The effort will also get a boost from former President George W. Bush, who is expected to deliver a speech Wednesday on how immigration reform is good for the country, according to the Dallas Morning News.

"I think it's very important to fix a broken system, to treat people with respect and have confidence in our capacity to assimilate people," Bush told ABC News over the weekend.

Still, the future of immigration reform in the House remains uncertain.

Speaker John Boehner (R-Ohio) has said that he will not allow a floor vote on any immigration bill that does not have the support of a majority of his Republican majority — seemingly ruling out the Senate bill. He also said in a news conference that the House bill would be "grounded" in a guarantee of increased border security.

"People have to have confidence that the border is secure before anything else is really going to work," he said.

Earlier this week, the editors of two influential conservative media outlets — the National Review and The Weekly Standard — penned a joint editorial urging House Republicans to kill the legislation.

Rep. Bob Goodlatte (R-Va.), the chairman of the House Judiciary Committee, told Bloomberg News over the weekend that he believes the Senate bill — which was amended to double the number of border security agents patrolling the crossing with Mexico — still didn't go far enough because new measures wouldn't be put into place until those here illegally have "already been given the legal status."

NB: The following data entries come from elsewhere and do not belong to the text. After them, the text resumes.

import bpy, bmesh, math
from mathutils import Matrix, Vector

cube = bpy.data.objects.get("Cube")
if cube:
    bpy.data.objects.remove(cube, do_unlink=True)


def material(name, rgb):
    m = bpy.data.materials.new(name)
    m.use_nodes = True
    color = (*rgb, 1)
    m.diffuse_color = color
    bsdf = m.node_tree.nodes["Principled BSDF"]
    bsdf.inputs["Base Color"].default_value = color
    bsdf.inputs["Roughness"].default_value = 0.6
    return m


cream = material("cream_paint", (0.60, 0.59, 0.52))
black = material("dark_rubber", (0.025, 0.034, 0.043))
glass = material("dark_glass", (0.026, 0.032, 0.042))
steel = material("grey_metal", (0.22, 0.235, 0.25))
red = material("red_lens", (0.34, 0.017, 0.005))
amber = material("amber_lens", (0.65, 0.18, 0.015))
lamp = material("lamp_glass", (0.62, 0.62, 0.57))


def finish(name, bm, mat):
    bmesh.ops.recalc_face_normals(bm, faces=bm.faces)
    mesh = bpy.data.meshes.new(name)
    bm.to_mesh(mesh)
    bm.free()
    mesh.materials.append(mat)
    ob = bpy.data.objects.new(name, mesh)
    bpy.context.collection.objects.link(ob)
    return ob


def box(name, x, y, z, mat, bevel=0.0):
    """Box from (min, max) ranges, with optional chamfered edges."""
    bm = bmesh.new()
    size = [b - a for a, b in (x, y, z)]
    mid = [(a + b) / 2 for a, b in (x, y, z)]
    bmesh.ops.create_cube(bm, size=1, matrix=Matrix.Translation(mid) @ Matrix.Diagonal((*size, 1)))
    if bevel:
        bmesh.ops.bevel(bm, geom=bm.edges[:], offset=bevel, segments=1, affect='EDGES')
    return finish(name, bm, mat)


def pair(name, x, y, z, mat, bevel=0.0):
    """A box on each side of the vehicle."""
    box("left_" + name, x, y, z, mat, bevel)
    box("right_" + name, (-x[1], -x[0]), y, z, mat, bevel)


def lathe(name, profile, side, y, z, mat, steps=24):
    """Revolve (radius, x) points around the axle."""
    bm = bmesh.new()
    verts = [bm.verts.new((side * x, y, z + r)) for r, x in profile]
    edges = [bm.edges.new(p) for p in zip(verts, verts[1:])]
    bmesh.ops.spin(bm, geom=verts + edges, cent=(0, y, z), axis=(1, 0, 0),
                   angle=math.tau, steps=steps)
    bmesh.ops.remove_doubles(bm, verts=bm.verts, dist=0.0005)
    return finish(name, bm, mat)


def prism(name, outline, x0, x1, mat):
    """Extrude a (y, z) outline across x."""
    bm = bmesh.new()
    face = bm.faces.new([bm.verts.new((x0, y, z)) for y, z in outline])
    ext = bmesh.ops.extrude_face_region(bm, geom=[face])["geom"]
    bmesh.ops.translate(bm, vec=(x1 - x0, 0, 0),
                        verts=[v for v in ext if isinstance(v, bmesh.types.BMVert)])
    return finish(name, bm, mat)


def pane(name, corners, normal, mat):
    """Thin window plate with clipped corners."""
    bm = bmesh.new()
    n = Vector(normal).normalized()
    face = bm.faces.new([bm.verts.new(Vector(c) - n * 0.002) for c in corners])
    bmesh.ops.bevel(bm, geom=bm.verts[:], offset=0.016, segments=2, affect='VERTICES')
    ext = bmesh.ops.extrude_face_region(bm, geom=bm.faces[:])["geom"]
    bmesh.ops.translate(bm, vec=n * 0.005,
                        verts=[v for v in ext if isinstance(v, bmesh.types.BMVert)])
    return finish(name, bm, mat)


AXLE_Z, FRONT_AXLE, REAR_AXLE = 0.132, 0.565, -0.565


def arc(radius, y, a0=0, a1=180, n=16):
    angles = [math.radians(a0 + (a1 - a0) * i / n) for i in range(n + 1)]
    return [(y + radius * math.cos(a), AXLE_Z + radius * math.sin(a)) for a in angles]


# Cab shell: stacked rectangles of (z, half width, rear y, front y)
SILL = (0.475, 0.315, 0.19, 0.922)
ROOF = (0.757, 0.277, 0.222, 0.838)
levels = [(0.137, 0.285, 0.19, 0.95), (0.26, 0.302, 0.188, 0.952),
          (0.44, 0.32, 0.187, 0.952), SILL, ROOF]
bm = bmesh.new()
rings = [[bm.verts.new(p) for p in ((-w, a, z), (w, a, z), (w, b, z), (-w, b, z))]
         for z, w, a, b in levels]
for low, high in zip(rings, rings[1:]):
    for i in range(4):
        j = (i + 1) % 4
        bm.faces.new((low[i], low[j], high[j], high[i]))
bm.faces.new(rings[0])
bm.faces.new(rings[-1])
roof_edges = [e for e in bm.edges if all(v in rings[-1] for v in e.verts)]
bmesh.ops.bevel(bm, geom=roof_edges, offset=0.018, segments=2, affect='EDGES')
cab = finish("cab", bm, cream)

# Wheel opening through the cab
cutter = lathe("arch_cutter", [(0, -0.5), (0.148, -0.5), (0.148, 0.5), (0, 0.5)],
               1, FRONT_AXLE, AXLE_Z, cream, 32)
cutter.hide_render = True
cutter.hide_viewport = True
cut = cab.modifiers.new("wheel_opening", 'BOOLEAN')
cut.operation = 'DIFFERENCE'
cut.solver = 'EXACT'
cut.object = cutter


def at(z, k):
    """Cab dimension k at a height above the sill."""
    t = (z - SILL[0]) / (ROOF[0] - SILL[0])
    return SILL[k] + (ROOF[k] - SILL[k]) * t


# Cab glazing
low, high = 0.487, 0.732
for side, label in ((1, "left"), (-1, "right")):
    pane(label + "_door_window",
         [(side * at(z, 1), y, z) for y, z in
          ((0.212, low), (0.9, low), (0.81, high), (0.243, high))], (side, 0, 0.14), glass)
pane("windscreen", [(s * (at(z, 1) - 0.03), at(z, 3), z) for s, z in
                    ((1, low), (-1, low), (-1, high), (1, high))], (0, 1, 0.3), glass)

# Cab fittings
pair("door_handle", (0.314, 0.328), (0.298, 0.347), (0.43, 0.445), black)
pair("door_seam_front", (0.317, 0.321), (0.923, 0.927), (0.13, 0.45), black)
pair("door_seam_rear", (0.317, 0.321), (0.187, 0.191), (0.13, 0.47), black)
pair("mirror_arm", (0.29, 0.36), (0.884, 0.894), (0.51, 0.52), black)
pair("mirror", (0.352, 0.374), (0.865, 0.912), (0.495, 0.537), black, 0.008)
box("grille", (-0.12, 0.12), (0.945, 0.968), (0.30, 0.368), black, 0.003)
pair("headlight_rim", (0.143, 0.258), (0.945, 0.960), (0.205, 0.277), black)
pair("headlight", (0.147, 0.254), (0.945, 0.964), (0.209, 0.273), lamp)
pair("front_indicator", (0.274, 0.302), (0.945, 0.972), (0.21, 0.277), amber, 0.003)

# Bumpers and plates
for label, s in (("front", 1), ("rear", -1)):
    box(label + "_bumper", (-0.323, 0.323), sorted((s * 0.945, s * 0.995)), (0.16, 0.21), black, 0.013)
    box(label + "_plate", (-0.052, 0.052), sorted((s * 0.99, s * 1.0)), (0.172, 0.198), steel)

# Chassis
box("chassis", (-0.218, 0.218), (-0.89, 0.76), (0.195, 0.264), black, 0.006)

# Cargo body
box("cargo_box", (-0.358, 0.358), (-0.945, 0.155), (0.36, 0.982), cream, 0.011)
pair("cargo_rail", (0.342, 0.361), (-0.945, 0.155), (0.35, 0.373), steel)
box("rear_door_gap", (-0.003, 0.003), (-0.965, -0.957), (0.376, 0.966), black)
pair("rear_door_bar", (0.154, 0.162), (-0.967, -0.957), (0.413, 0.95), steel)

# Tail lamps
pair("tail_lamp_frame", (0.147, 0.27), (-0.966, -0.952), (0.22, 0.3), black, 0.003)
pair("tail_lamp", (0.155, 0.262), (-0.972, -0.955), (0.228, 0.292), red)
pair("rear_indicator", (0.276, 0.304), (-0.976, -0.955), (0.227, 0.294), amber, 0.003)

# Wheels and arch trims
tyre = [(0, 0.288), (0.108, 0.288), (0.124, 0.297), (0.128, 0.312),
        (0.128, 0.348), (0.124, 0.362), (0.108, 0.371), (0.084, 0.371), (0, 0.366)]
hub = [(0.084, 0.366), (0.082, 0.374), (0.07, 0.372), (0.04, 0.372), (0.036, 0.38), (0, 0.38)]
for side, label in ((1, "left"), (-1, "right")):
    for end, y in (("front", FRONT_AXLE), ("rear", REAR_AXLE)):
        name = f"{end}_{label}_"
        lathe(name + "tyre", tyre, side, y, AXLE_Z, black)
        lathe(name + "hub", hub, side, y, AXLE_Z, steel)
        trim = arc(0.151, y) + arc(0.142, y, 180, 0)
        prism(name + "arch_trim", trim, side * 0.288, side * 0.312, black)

"The legal status comes immediately, and we think that most people who are not here legally, that's the main thing they want," he said. "They want to have a legal status here, and that's a worthwhile objective, but we think it shouldn't happen until you have the assurance that we're not going to have another wave of illegal immigration occur ahead of time."